Description of the task.
Using the records below, count the lines containing "sections" and give only the total.
━━━━━ Records provided ━━━━━
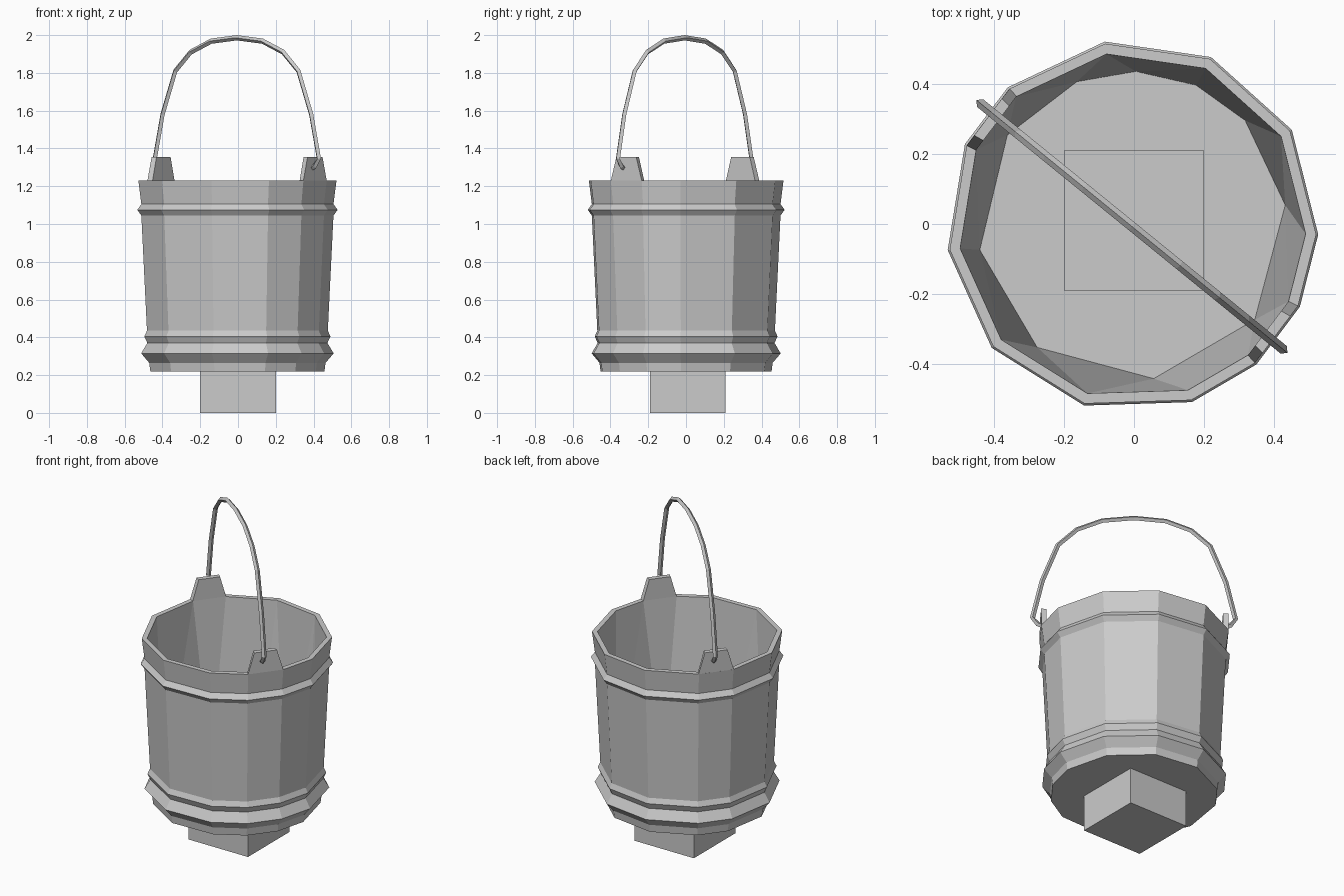
import bpy, bmesh
from math import radians, cos, sin
from mathutils import Vector

if "Cube" in bpy.data.objects:
    bpy.data.objects.remove(bpy.data.objects["Cube"])

CX, CY = -0.005, -0.005          # bucket centre
AXIS = -37                       # direction of the two lugs
HALF = [11.2, 34.3, 68, 102, 135.5, 169]
ANGLES = sorted(AXIS + s * a for a in HALF for s in (1, -1))
FLOOR_ANGLES = [-216, -171, -128, -82, -37.5, 7.7, 43, 65.6, 88.7, 111]
FLOOR_ANGLES = sorted(a if a > -206 else a + 360 for a in FLOOR_ANGLES)


def polar(r, a, z):
    return Vector((CX + r * cos(radians(a)), CY + r * sin(radians(a)), z))


def finish(name, bm):
    bmesh.ops.recalc_face_normals(bm, faces=bm.faces)
    mesh = bpy.data.meshes.new(name)
    bm.to_mesh(mesh)
    bm.free()
    obj = bpy.data.objects.new(name, mesh)
    bpy.context.collection.objects.link(obj)
    return obj


def ring(bm, r, z, angles):
    return [bm.verts.new(polar(r, a, z)) for a in angles]


def zip_rings(bm, a, aa, b, ba):
    # triangle strip between two rings with different vertex counts
    i = j = 0
    na, nb = len(a), len(b)
    ang = lambda t, k: t[k % len(t)] + 360 * (k // len(t))
    while i < na or j < nb:
        step_a = j >= nb or (i < na and ang(aa, i) + ang(aa, i + 1) <= ang(ba, j) + ang(ba, j + 1))
        if step_a:
            bm.faces.new((a[i % na], a[(i + 1) % na], b[j % nb]))
            i += 1
        else:
            bm.faces.new((a[i % na], b[(j + 1) % nb], b[j % nb]))
            j += 1


# bucket: outer profile with hoops, rim, tapered inner wall and floor
PROFILE = [(.463, .22), (.469, .265), (.512, .315), (.479, .37), (.495, .405), (.481, .435),
           (.511, 1.045), (.533, 1.075), (.511, 1.105), (.527, 1.23), (.497, 1.23)]
bm = bmesh.new()
rings = [ring(bm, r, z, ANGLES) for r, z in PROFILE]
n = len(ANGLES)
for lo, hi in zip(rings, rings[1:]):
    for k in range(n):
        m = (k + 1) % n
        bm.faces.new((lo[k], lo[m], hi[m], hi[k]))
bm.faces.new(rings[0])
floor = ring(bm, .442, .23, FLOOR_ANGLES)
zip_rings(bm, rings[-1], ANGLES, floor, FLOOR_ANGLES)
bm.faces.new(floor)
finish("bucket", bm)

# lugs: tapered plates standing on two opposite rim facets
for name, base in (("lug_front", AXIS), ("lug_back", AXIS + 180)):
    bm = bmesh.new()
    loops = []
    for r in (.527, .497):
        p, q = polar(r, base - 11.2, 1.23), polar(r, base + 11.2, 1.23)
        up = Vector((0, 0, .125))
        pts = (p, q, q.lerp(p, .18) + up, p.lerp(q, .18) + up)
        loops.append([bm.verts.new(v) for v in pts])
    o, i = loops
    bm.faces.new(o)
    bm.faces.new(i)
    for k in range(4):
        m = (k + 1) % 4
        bm.faces.new((o[k], o[m], i[m], i[k]))
    finish(name, bm)

# handle: square wire swept along a mirrored arch with hooked ends
HALF_ARCH = [(.505, 1.295), (.53, 1.305), (.56, 1.345), (.507, 1.58), (.42, 1.81),
             (.315, 1.91), (.175, 1.968), (0, 1.986)]
path = HALF_ARCH + [(-s, z) for s, z in reversed(HALF_ARCH[:-1])]
side = Vector((cos(radians(-39.1)), sin(radians(-39.1)), 0))
across = Vector((-side.y, side.x, 0))
pts = [Vector((-.006, -.007, z)) + side * s for s, z in path]
bm = bmesh.new()
sections = []
for k, p in enumerate(pts):
    t = (pts[min(k + 1, len(pts) - 1)] - pts[max(k - 1, 0)]).normalized()
    nrm = t.cross(across)
    sections.append([bm.verts.new(p + d * .014) for d in (across, nrm, -across, -nrm)])
for a, b in zip(sections, sections[1:]):
    for k in range(4):
        m = (k + 1) % 4
        bm.faces.new((a[k], a[m], b[m], b[k]))
bm.faces.new(sections[0])
bm.faces.new(sections[-1])
finish("handle", bm)

# block under the bucket, reaching up through the floor
bpy.ops.mesh.primitive_cube_add(size=.4, location=(0, .01, .2))
bpy.context.object.name = "base_block"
━━━━━
Exercise answer.
5